Ten Years of Programming in Go

Today marks an important milestone: it's now been exactly 10 years since my earliest open-source contribution written in the Go programming language!

Here it is, in all its glory: https://github.com/mdwhatcott/goconvey/commit/05e90a8c8c0eca1492ac326d331e0af63345bab6

That commit was the initial prototype of what became GoConvey, a double-edged testing toolkit for Go that I was commissioned by Smarty (thanks Jonathan Oliver!) to build with Matt Holt (thanks for the pretty UI!). That project was my very first stab at building a production-grade testing tool--I was so thrilled to be working on it. Back then, there was basically only the standard library "testing" package and testify.
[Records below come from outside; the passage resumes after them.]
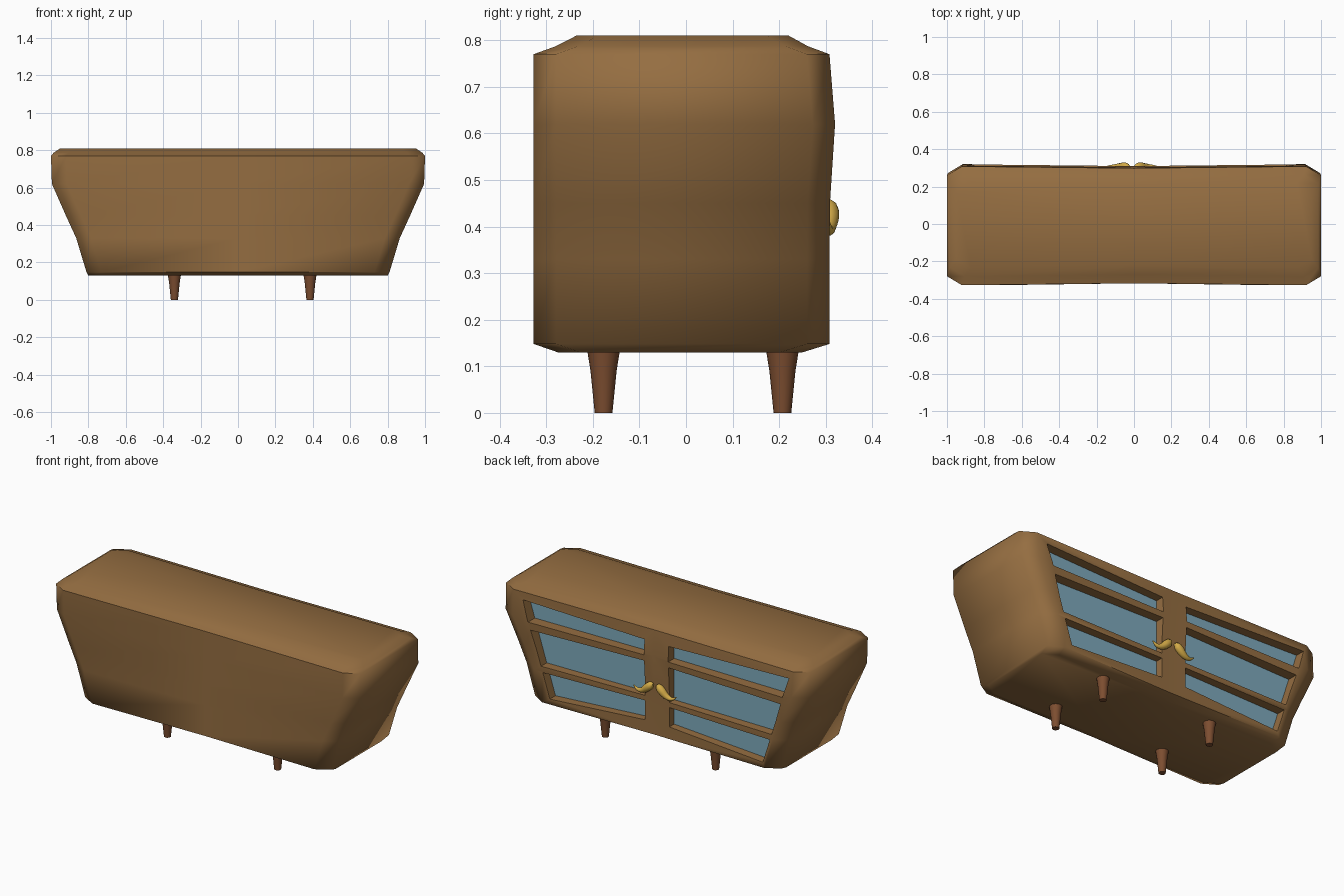
import bpy, bmesh
from math import radians

old = bpy.data.objects.get("Cube")
if old:
    bpy.data.objects.remove(old, do_unlink=True)


def material(name, color, rough=0.6):
    m = bpy.data.materials.new(name)
    m.use_nodes = True
    m.diffuse_color = (*color, 1)
    bsdf = m.node_tree.nodes["Principled BSDF"]
    bsdf.inputs["Base Color"].default_value = (*color, 1)
    bsdf.inputs["Roughness"].default_value = rough
    return m


WOOD = material("warm wood", (0.30, 0.155, 0.053))
DARK = material("dark leg wood", (0.205, 0.076, 0.03))
GLASS = material("blue glass", (0.21, 0.40, 0.50))
GOLD = material("gold", (0.66, 0.41, 0.065))


def finish(name, bm, mat):
    bmesh.ops.recalc_face_normals(bm, faces=bm.faces)
    me = bpy.data.meshes.new(name)
    bm.to_mesh(me)
    bm.free()
    ob = bpy.data.objects.new(name, me)
    bpy.context.collection.objects.link(ob)
    me.materials.append(mat)
    return ob


def smooth(ob, angle):
    bpy.ops.object.select_all(action='DESELECT')
    ob.select_set(True)
    bpy.context.view_layer.objects.active = ob
    bpy.ops.object.shade_smooth_by_angle(angle=radians(angle))


def loft(bm, rings):
    """Skin a list of point rings and cap both ends."""
    loops = [[bm.verts.new(p) for p in ring] for ring in rings]
    n = len(loops[0])
    for a, b in zip(loops, loops[1:]):
        for i in range(n):
            j = (i + 1) % n
            bm.faces.new((a[i], a[j], b[j], b[i]))
    bm.faces.new(loops[0][::-1])
    bm.faces.new(loops[-1])


# Cabinet body: chamfered plan, flared ends, slightly hollow long sides
def plan(z, hx, front, back):
    c, e, dip = 0.08, 0.048, 0.01
    half = [(hx, front + e), (hx, back - e), (hx - c, back)]
    pts = half + [(0, back - dip)]
    pts += [(-x, y) for x, y in reversed(half)]
    pts += [(-hx + c, front), (0, front + dip), (hx - c, front)]
    return [(x, y, z) for x, y in pts]


levels = [(0.13, 0.80, -0.275, 0.25), (0.148, 0.81, -0.327, 0.308),
          (0.33, 0.865, -0.327, 0.308), (0.45, 0.92, -0.327, 0.309),
          (0.62, 0.995, -0.327, 0.32), (0.77, 1.0, -0.327, 0.308),
          (0.787, 0.985, -0.28, 0.262), (0.81, 0.95, -0.235, 0.22)]
bm = bmesh.new()
loft(bm, [plan(*lv) for lv in levels])
body = finish("cabinet_body", bm, WOOD)

# Three rows of panes on each side: inner bottom, inner top, outer bottom, outer top
ROWS = [(0.61, 0.70, 0.605, 0.725), (0.365, 0.575, 0.36, 0.56), (0.22, 0.335, 0.18, 0.325)]
MID = -0.02


def outer_x(z):
    return 0.70 + (z - 0.18) * 0.32


def panes(y0, y1):
    bm = bmesh.new()
    for side in (1, -1):
        for ib, it, ob, ot in ROWS:
            prof = [(0.08, ib), (outer_x(ob), ob), (outer_x(ot), ot), (0.08, it)]
            loft(bm, [[(MID + side * x, y, z) for x, z in prof] for y in (y0, y1)])
    return bm


cutter = finish("pane_cutter", panes(0.25, 0.40), WOOD)
cutter.hide_render = True
mod = body.modifiers.new("openings", 'BOOLEAN')
mod.operation = 'DIFFERENCE'
mod.solver = 'EXACT'
mod.object = cutter
bpy.ops.object.select_all(action='DESELECT')
body.select_set(True)
bpy.context.view_layer.objects.active = body
bpy.ops.object.modifier_apply(modifier="openings")
bpy.data.objects.remove(cutter, do_unlink=True)
smooth(body, 65)

finish("glass_panes", panes(0.247, 0.254), GLASS)

# Four tapered legs
for xn, x in (("left", 0.385), ("right", -0.34)):
    for yn, y in (("front", -0.177), ("back", 0.207)):
        bm = bmesh.new()
        rings = []
        for z, r in ((0, 0.019), (0.09, 0.028), (0.14, 0.036)):
            tmp = bmesh.new()
            circ = bmesh.ops.create_circle(tmp, segments=16, radius=r)["verts"]
            rings.append([(v.co.x + x, v.co.y + y, z) for v in circ])
            tmp.free()
        loft(bm, rings)
        smooth(finish(f"{yn}_{xn}_leg", bm, DARK), 45)

# Two curled handles, thick near the middle and tapering outward
PATH = [(0.012, 0.446, 0.3), (0.022, 0.446, 0.9), (0.045, 0.425, 1.1), (0.07, 0.402, 0.85),
        (0.1, 0.39, 0.55), (0.125, 0.398, 0.35), (0.14, 0.412, 0.1)]
for name, side in (("left", 1), ("right", -1)):
    cu = bpy.data.curves.new(name + "_handle", 'CURVE')
    cu.dimensions = '3D'
    cu.bevel_depth = 0.022
    cu.bevel_resolution = 3
    cu.use_fill_caps = True
    sp = cu.splines.new('NURBS')
    sp.points.add(len(PATH) - 1)
    for p, (x, z, r) in zip(sp.points, PATH):
        p.co = (MID / 2 + side * x, 0.306, z, 1)
        p.radius = r
    sp.use_endpoint_u = True
    sp.order_u = 3
    sp.resolution_u = 4
    ob = bpy.data.objects.new(name + "_handle", cu)
    bpy.context.collection.objects.link(ob)
    cu.materials.append(GOLD)
    bpy.ops.object.select_all(action='DESELECT')
    ob.select_set(True)
    bpy.context.view_layer.objects.active = ob
    bpy.ops.object.convert(target='MESH')
    smooth(bpy.context.view_layer.objects.active, 60)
So, GoConvey was one of the first BDD-style options and the strange thing is that it got kind of popular!

Go has come a long, long way since 2013. Here are some important milestones I remember with gratitude:

Along the way, so many other things happened (duh!). For instance, I remember seeing the folks from Jetbrains at one of the early GopherCon events, along with a few plugin developers who had created a Go IDE plugin for Intellij that was still in its infancy (many thanks to Alexander Zolotov and Florin Pățan for the pioneering work). I stuck around for a Q&A session with them and asked whether there were any plans for a full-fledged Go IDE. "No plans" was the official answer at the time, but it really didn't take long before the size of the Go community made building that product a foregone conclusion. Well, Gogland, I mean Goland, turned out to be a huge step up from Sublime Text and GoSublime (which were still great and helped us write a ton of code).
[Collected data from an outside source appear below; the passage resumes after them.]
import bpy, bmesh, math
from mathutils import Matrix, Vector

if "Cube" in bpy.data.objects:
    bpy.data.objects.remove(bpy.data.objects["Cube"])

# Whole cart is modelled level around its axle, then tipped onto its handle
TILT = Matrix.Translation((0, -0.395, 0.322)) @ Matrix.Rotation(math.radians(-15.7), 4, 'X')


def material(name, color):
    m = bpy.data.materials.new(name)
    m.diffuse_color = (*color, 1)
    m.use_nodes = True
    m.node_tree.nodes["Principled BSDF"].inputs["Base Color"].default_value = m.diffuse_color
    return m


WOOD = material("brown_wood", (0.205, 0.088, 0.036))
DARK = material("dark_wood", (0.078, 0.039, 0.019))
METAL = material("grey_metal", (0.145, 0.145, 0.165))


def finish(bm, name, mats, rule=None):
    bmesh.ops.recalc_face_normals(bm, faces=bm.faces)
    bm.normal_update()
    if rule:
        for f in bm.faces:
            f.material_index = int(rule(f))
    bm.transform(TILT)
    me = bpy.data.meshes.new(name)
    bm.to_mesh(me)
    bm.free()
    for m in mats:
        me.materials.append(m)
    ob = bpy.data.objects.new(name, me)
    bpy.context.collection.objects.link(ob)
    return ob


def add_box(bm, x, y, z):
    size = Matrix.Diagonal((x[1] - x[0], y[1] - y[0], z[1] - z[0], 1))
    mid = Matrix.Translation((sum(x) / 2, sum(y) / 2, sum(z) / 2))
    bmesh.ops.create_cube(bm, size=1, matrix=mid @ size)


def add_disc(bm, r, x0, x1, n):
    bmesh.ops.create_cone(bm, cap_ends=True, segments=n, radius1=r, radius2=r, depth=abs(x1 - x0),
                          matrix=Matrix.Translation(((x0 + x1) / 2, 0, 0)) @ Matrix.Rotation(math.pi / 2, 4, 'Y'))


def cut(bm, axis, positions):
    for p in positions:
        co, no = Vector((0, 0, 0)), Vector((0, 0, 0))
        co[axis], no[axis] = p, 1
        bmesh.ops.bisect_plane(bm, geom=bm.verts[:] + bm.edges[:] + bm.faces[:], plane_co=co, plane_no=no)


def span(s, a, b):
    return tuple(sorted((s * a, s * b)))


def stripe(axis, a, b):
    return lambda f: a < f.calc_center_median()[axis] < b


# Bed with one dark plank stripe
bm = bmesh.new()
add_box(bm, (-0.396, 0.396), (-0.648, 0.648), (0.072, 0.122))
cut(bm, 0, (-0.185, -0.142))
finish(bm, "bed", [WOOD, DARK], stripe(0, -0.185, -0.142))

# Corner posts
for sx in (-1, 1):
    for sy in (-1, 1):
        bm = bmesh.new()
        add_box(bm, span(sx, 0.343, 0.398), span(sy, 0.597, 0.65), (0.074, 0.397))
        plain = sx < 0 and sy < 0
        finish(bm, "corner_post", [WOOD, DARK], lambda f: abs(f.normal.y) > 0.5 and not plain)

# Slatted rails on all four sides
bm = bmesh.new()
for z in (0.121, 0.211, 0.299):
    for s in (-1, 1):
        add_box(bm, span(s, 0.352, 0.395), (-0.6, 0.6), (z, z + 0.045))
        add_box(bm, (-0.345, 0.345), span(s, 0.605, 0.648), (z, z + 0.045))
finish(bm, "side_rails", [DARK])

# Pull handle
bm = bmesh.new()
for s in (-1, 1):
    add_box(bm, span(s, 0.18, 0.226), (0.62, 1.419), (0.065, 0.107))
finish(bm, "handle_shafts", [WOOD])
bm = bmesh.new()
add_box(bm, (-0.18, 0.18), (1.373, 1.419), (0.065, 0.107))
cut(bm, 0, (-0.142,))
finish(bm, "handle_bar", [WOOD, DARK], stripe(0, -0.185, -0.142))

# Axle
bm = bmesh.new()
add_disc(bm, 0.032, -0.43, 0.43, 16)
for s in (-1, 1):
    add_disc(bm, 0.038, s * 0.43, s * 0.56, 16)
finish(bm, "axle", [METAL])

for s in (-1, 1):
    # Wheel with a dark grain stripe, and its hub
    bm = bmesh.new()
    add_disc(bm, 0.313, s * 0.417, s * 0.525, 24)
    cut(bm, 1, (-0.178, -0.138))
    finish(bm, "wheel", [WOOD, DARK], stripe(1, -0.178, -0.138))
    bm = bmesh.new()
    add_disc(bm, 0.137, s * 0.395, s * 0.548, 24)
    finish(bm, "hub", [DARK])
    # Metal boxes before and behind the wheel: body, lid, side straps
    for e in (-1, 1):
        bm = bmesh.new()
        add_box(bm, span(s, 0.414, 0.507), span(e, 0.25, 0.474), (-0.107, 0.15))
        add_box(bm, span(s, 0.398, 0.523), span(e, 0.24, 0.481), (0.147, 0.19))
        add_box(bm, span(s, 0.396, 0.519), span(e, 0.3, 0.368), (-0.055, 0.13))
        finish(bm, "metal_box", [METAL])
It's been a great 10 years with Go. Many thanks to Robert Griesemer, Rob Pike, Ken Thompson, Russ Cox, Brad Fitzpatrick, Andrew Garrend, Dave Cheney, and many others for making such a great language! I wonder what the next 10 years will bring...